“I know some of you don’t quite know what to expect,” Steve Smith told the late-show audience at the Van Dyck in Schenectady last week. Well, this wouldn’t be the first time the former Journey drummer had blown minds in this space: His spring appearance with Vital Legacy (an amalgam of Smith’s fusion group Vital Information and his trad-jazz outfit Jazz Legacy) played sounds that were as far from “Don’t Stop Believing” as Earth is from Mars. But as vast as that expanse might have been, the Raga Bop Trio broadcasts from a whole other universe.
The group’s name comes from the title of a composition by band member Prasanna, an Indian-born musician and educator who’s worked with roaring young-lion pianist Vijay Iyer, among many others. “Ragabop” is also great shorthand for the explosive onslaught the trio launched right out of the gate with the tune of the same name. It started with a souped-up raga straight out of Carnatic tradition – except instead of a sitar, Prasanna was absolutely shredding the place with some of the best guitar I’ve heard this season. George Brooks flew tight formation on alto sax, while Smith was an absolute blur behind his kit. Then, just as we were starting to get used to the electric paradigm, the trio shifted gears and dropped inside some deep, dark blues, with Brooks honking out a scorching lead.
The piece commuted between West and East as the intensity climbed like a rocket, and with no bass to flatten it or keyboards to sweeten it, the final product was as nasty and muscular as the people who were playing it. Maybe the Journey fans in the house were scrambling, but anyone familiar with Vital Information spotted a kinda-sorta-familiar landmark with “Moonlanding”, a juicy slab of “traditional” fusion that had Prasanna checking all the usual flame-throwing-guitar boxes. Brooks’ “Miss Ona” was a samba at its core, with Smith moving from sticks to brushes (although Smith on brushes is as powerful as most drummers on sticks). And while most of the set was blinding in its energy, “Geruda” had a more reflective quality, even as it maintained echoes of the assaults that had come before.
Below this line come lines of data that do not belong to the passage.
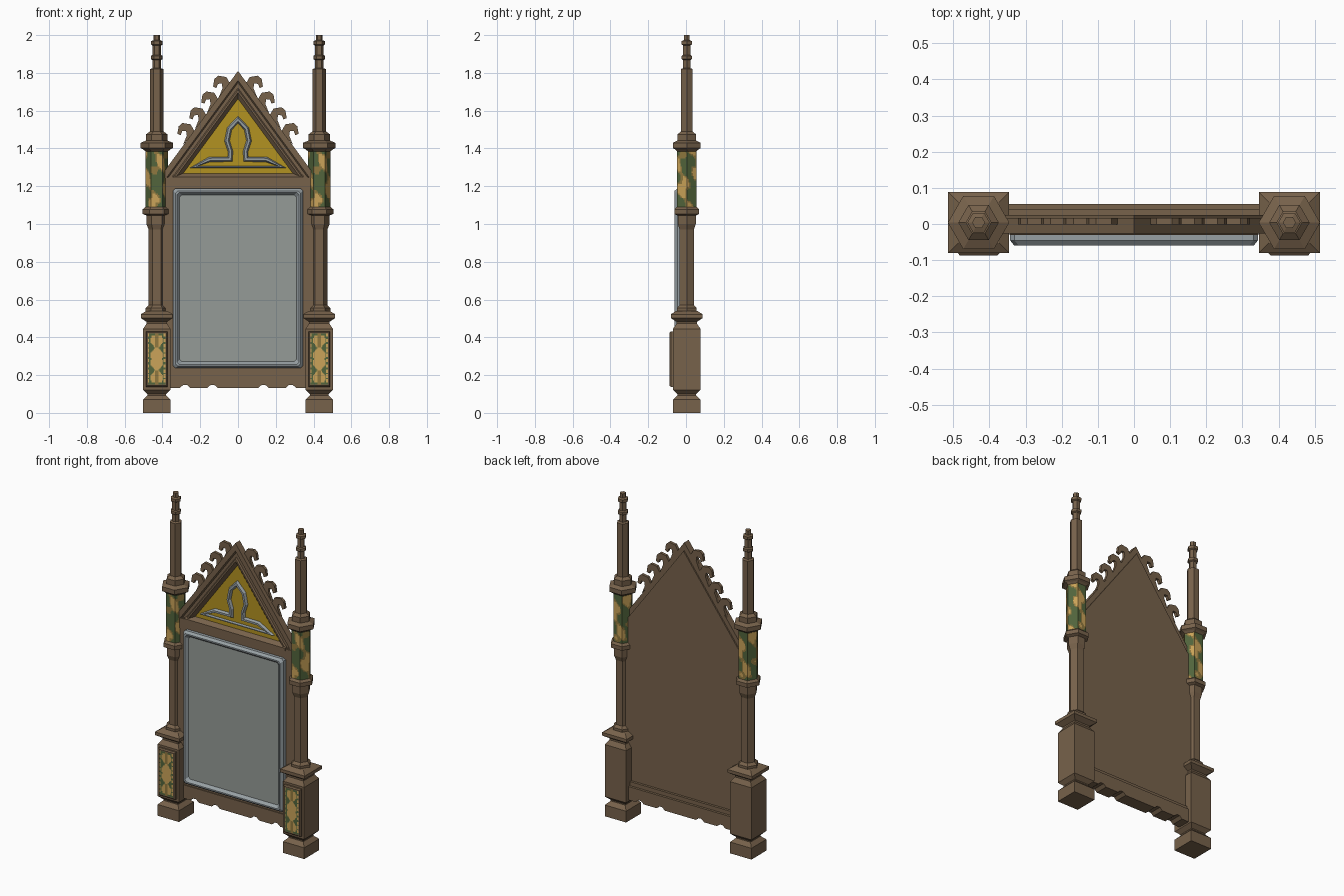
import bpy, bmesh, math

if "Cube" in bpy.data.objects:
    bpy.data.objects.remove(bpy.data.objects["Cube"])


def material(name, r, g, b):
    m = bpy.data.materials.new(name)
    m.diffuse_color = (r, g, b, 1)
    m.use_nodes = True
    m.node_tree.nodes["Principled BSDF"].inputs["Base Color"].default_value = m.diffuse_color
    return m


WOOD = material("brown wood", 0.185, 0.122, 0.070)
GLASS = material("mirror glass", 0.30, 0.33, 0.31)
SILVER = material("silver trim", 0.31, 0.35, 0.37)
GOLD = material("gold panel", 0.45, 0.29, 0.015)
GREEN = material("painted green", 0.085, 0.13, 0.045)
TAN = material("painted tan", 0.60, 0.37, 0.10)
OCHRE = material("painted ochre", 0.28, 0.19, 0.05)
CY = 0.004      # depth centre of the posts
PX = 0.43       # post offset from the middle


def build(name, verts, faces, mats, idx=None, closed=True):
    me = bpy.data.meshes.new(name)
    me.from_pydata(verts, [], faces)
    for m in mats:
        me.materials.append(m)
    if idx:
        me.polygons.foreach_set("material_index", idx)
    if closed:
        bm = bmesh.new()
        bm.from_mesh(me)
        bmesh.ops.recalc_face_normals(bm, faces=bm.faces)
        bm.to_mesh(me)
        bm.free()
    ob = bpy.data.objects.new(name, me)
    bpy.context.collection.objects.link(ob)
    return ob


def loft(name, rings, mat):
    """Skin equal-sized rings of points and cap both ends."""
    n = len(rings[0])
    verts = [p for r in rings for p in r]
    faces = [[i * n + k, i * n + (k + 1) % n, (i + 1) * n + (k + 1) % n, (i + 1) * n + k]
             for i in range(len(rings) - 1) for k in range(n)]
    faces += [list(range(n)), list(range(len(verts) - n, len(verts)))]
    return build(name, verts, faces, [mat])


def turned(name, cx, sides, profile):
    """Polygonal column from (half width, z) pairs."""
    k, a0 = (math.sqrt(2), math.pi / 4) if sides == 4 else (1, 0)
    rings = [[(cx + r * k * math.cos(a0 + math.tau * i / sides),
               CY + r * k * math.sin(a0 + math.tau * i / sides), z)
              for i in range(sides)] for r, z in profile]
    return loft(name, rings, WOOD)


def prism(name, pts, y0, y1, mat=WOOD):
    return loft(name, [[(x, y, z) for x, z in pts] for y in (y0, y1)], mat)


def rect(cx, w, z0, z1, cut=0.0):
    if not cut:
        return [(cx - w, z0), (cx + w, z0), (cx + w, z1), (cx - w, z1)]
    c = cut
    return [(cx - w + c, z0), (cx + w - c, z0), (cx + w, z0 + c), (cx + w, z1 - c),
            (cx + w - c, z1), (cx - w + c, z1), (cx - w, z1 - c), (cx - w, z0 + c)]


def at_y(pts, y):
    return [(x, y, z) for x, z in pts]


def patch(name, p0, p1, z0, z1, cols, rows, rule):
    """Upright painted grid between two plan points, coloured by rule(u, v)."""
    verts = [(p0[0] + (p1[0] - p0[0]) * i / cols, p0[1] + (p1[1] - p0[1]) * i / cols,
              z0 + (z1 - z0) * j / rows) for j in range(rows + 1) for i in range(cols + 1)]
    w = cols + 1
    faces = [[j * w + i, j * w + i + 1, (j + 1) * w + i + 1, (j + 1) * w + i]
             for j in range(rows) for i in range(cols)]
    idx = [rule((i + .5) / cols, (j + .5) / rows) for j in range(rows) for i in range(cols)]
    return build(name, verts, faces, [GREEN, TAN, OCHRE], idx, False)


def hourglass(u, v):
    a, b = abs(u - .5) * 2, abs(v - .5) * 2
    if a > .85:
        return 1 if int(v * 30) % 3 else 0
    if a < .22 + .5 * abs(math.sin(b * 5.2 + .9)) * (b < .93):
        return 1 if a > .2 or b < .45 else 2
    return 0


def blotches(side):
    def rule(u, v):
        s = (side + u) * math.tau / 6
        f = math.sin(3 * s + 5 * v + 1) + math.sin(2 * s - 11 * v) + .7 * math.sin(5 * s + 17 * v)
        return 1 if f > .75 else 2 if f > .1 else 0
    return rule


# posts
for s, side in ((-1, "left"), (1, "right")):
    cx = s * PX
    turned(side + "_post_base", cx, 4,
           [(.073, 0), (.073, .07), (.05, .093), (.05, .10), (.073, .122), (.073, .445),
            (.054, .472), (.054, .482), (.084, .502), (.084, .522), (.056, .54)])
    turned(side + "_post_shaft", cx, 6,
           [(.06, .535), (.06, .555), (.043, .57), (.043, .97), (.055, 1.0), (.055, 1.045),
            (.075, 1.053), (.075, 1.078), (.06, 1.09)])
    turned(side + "_post_spire", cx, 6,
           [(.06, 1.385), (.072, 1.395), (.085, 1.402), (.085, 1.43), (.056, 1.442),
            (.056, 1.475), (.036, 1.49), (.036, 1.82), (.022, 1.825), (.022, 1.868),
            (.031, 1.873), (.031, 1.89), (.022, 1.895), (.022, 1.945), (.031, 1.95),
            (.031, 1.968), (.018, 1.973), (.018, 2.0)])
    # painted six-sided drum
    for k in range(6):
        a, b = math.tau * k / 6, math.tau * (k + 1) / 6
        patch(f"{side}_painted_drum_{k}", (cx + .06 * math.cos(a), CY + .06 * math.sin(a)),
              (cx + .06 * math.cos(b), CY + .06 * math.sin(b)), 1.088, 1.387, 8, 36, blotches(k))
    # raised panel with painted front
    loft(side + "_base_panel", [at_y(rect(cx, .058, .138, .432), -.06),
                                at_y(rect(cx, .058, .138, .432), -.08),
                                at_y(rect(cx, .052, .144, .426), -.087)], WOOD)
    patch(side + "_painted_panel", (cx - .046, -.088), (cx + .046, -.088), .15, .42,
          20, 48, hourglass)

# back board with gable
prism("back_board", [(-.40, .20), (.40, .20), (.40, 1.22), (0, 1.76), (-.40, 1.22)], .002, .025)

# frame strips around the mirror
for s, side in ((-1, "left"), (1, "right")):
    prism(side + "_stile", rect(s * .365, .036, .2, 1.25), -.02, .02)
prism("cross_bar", rect(0, .385, 1.18, 1.245), -.026, .02)
loft("cross_bar_moulding", [[(x, .01, 1.235), (x, -.03, 1.235), (x, -.03, 1.25), (x, -.004, 1.268),
                             (x, .01, 1.268)] for x in (-.345, .345)], WOOD)

# bottom rail with notched lower edge
edge = [(-.385, .132)]
for x in (-.28, -.135, .135, .28):
    edge += [(x - .028, .132), (x - .01, .148), (x + .01, .148), (x + .028, .132)]
edge += [(.385, .132), (.385, .215), (-.385, .215)]
prism("bottom_rail", edge, -.026, .055)
prism("bottom_rail_fillet", rect(0, .385, .21, .24), -.02, .04)

# gable moulding
section = [(0, .017), (0, -.026), (.05, -.026), (.062, -.016), (.09, -.016), (.10, -.024),
           (.115, -.024), (.15, -.002), (.15, .017)]
APEX, SLOPE, FOOT = 1.81, 1.36, 1.243
loft("gable_moulding",
     [[(s * (APEX - d - FOOT) / SLOPE, y, FOOT if s else APEX - d) for d, y in section]
      for s in (-1, 0, 1)], WOOD)
prism("gable_gold_panel", [(-.315, 1.25), (.315, 1.25), (0, 1.675)], -.004, .01, GOLD)

# hooked leaves along the gable
hook = [(-.03, .04), (-.008, .078), (.035, .085), (.055, .068), (.062, .028), (.045, .02),
        (.036, .042), (.016, .044), (.012, .018), (.032, -.03)]
for s, side in ((-1, "left"), (1, "right")):
    for i in range(4):
        bx, bz = .07 + .063 * i, 1.70 - .0835 * i
        prism(f"{side}_gable_leaf_{i}", [(s * (bx + u), bz + w) for u, w in hook], -.001, .017)

# silver trefoil outline
half = [(.045, 1.505), (.058, 1.44), (.04, 1.385), (.042, 1.343), (.15, 1.342), (.232, 1.302)]
path = [(0, 1.552)] + half + [(-x, z) for x, z in reversed(half)]
count = len(path)
rings = []
for i, (x, z) in enumerate(path):
    (ax, az), (bx, bz) = path[i - 1], path[(i + 1) % count]
    d1 = math.hypot(x - ax, z - az)
    d2 = math.hypot(bx - x, bz - z)
    t1, t2 = ((x - ax) / d1, (z - az) / d1), ((bx - x) / d2, (bz - z) / d2)
    nx, nz = -(t1[1] + t2[1]), t1[0] + t2[0]
    ln = math.hypot(nx, nz)
    nx, nz = nx / ln, nz / ln
    m = min(1.8, 1 / max(.3, nx * -t1[1] + nz * t1[0]))
    rings.append([(x + nx * o * m, y, z + nz * o * m)
                  for o, y in ((-.014, -.002), (-.006, -.02), (.006, -.02), (.014, -.002))])
verts = [p for r in rings for p in r]
faces = [[i * 4 + k, i * 4 + (k + 1) % 4, (i + 1) % count * 4 + (k + 1) % 4, (i + 1) % count * 4 + k]
         for i in range(count) for k in range(4)]
build("trefoil_outline", verts, faces, [SILVER])

# mirror: bevelled silver rim and recessed glass
rim = [at_y(rect(0, .343 - i, .237 + i, 1.188 - i, .012), y)
       for i, y in ((0, .0), (0, -.045), (.012, -.06), (.02, -.06), (.034, -.042))]
mirror = loft("mirror", rim, SILVER)
mirror.data.materials.append(GLASS)
for p in mirror.data.polygons:
    if p.normal.y < -.99 and p.center.y > -.05 and p.area > .3:
        p.material_index = 1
Prasanna may be a new name for you, but he’s been melding South Indian Carnatic music with electric guitar for almost 20 years, and that combination drives “Dubai Dance” and “Katyayini” (a duo piece named after Prasanna’s daughter, composed about ten minutes after her birth). But on “Moonlanding”, the challengingly timed “Ironically,” and an encore that mixed the Beatles “Tomorrow Never Knows” with Hendrix’s “Third Stone from the Sun,” Prasanna’s attack easily conjured up images of John McLaughlin and Mike Stern, with a tone that could find steady work as an industrial chainsaw. Brooks had the chops to make the Eastern portions of Prasanna’s compositions ring with resounding legitimacy, but Brooks can also honk it like Junior Walker, as he did on “Dubai” and “Ragabop.” He also paid tribute to the Van Dyck with the best line of the night, and he wasn’t being sarcastic: “New York City last night, Washington, DC tomorrow… What better place to stop?”
As much as Smith loved what he did during his spring appearance, you got the sense he was working even harder with Raga Bop Trio. Vital Legacy’s music had its complexities, to be sure, but this show was not just about mixing music with music, or loud with louder; it was also mixing one culture with another, and that requires a lot more than just technical thunder and lightning. Smith’s expression throughout the night was that of a man playing three-dimensional chess while running a triathlon… or maybe it was that look Bruce Lee always had when faced with another wave of ninjas, this one more armed and dangerous than the last. Either way, it ended the same: The ninjas were dead on the floor ,and the crowd was on its feet, cheering the victors – in this case, three consummate players blowing a tornado of fresh air into a musical sub-genre that has a nasty tendency to disappear inside itself.
Review by J Hunter
Photographs by Andrzej Pilarczyk